_Directions_: Within the listing below, the lines to output run from the one containing "bpy.ops.mesh.primitive_cube_add(size=1)" through the one containing "(1.1, 1.1, SEAT_TOP"; copy them exactly and nothing else.

##########

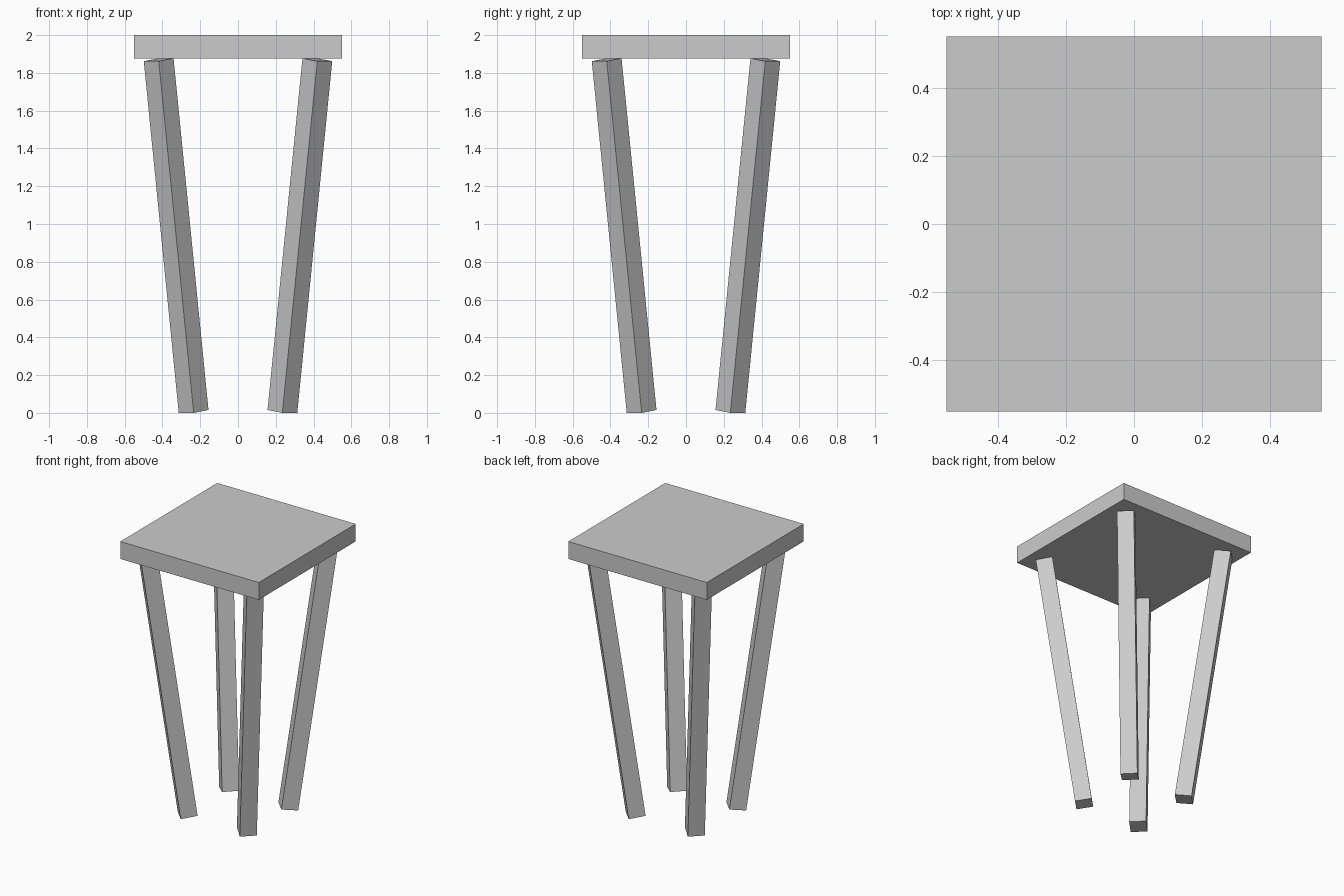
import bpy
import math
from mathutils import Matrix, Vector

default = bpy.data.objects.get("Cube")
if default:
    bpy.data.objects.remove(default, do_unlink=True)

# One plain grey for the whole stool
grey = bpy.data.materials.new("plain grey")
grey.use_nodes = True
colour = (0.6, 0.6, 0.6, 1)
grey.diffuse_color = colour
grey.node_tree.nodes["Principled BSDF"].inputs["Base Color"].default_value = colour


def box(name, size, matrix):
    """Flat-shaded box of the given size, placed by a matrix."""
    bpy.ops.mesh.primitive_cube_add(size=1)
    obj = bpy.context.object
    obj.name = obj.data.name = name
    obj.data.transform(matrix @ Matrix.Diagonal((*size, 1)))
    obj.data.materials.append(grey)
    return obj


# Square seat slab
SEAT_BOTTOM, SEAT_TOP = 1.875, 2.0
box("seat", (1.1, 1.1, SEAT_TOP - SEAT_BOTTOM),
    Matrix.Translation((0, 0, (SEAT_BOTTOM + SEAT_TOP) / 2)))

# Square legs turned to the diagonals, leaning inward towards the floor
LEG, LENGTH, TILT = 0.112, 1.88, math.radians(8)
REACH = 0.3275 * math.sqrt(2)          # leg centre's distance from the axis
HEIGHT = (LENGTH * math.cos(TILT) + LEG * math.sin(TILT)) / 2
for name, turn in (("back_left_leg", 45), ("back_right_leg", 135),
                   ("front_right_leg", 225), ("front_left_leg", 315)):
    place = (Matrix.Rotation(math.radians(turn), 4, "Z")
             @ Matrix.Translation(Vector((REACH, 0, HEIGHT)))
             @ Matrix.Rotation(TILT, 4, "Y"))
    box(name, (LEG, LEG, LENGTH), place)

##########

_Result_:
    bpy.ops.mesh.primitive_cube_add(size=1)
    obj = bpy.context.object
    obj.name = obj.data.name = name
    obj.data.transform(matrix @ Matrix.Diagonal((*size, 1)))
    obj.data.materials.append(grey)
    return obj


# Square seat slab
SEAT_BOTTOM, SEAT_TOP = 1.875, 2.0
box("seat", (1.1, 1.1, SEAT_TOP - SEAT_BOTTOM),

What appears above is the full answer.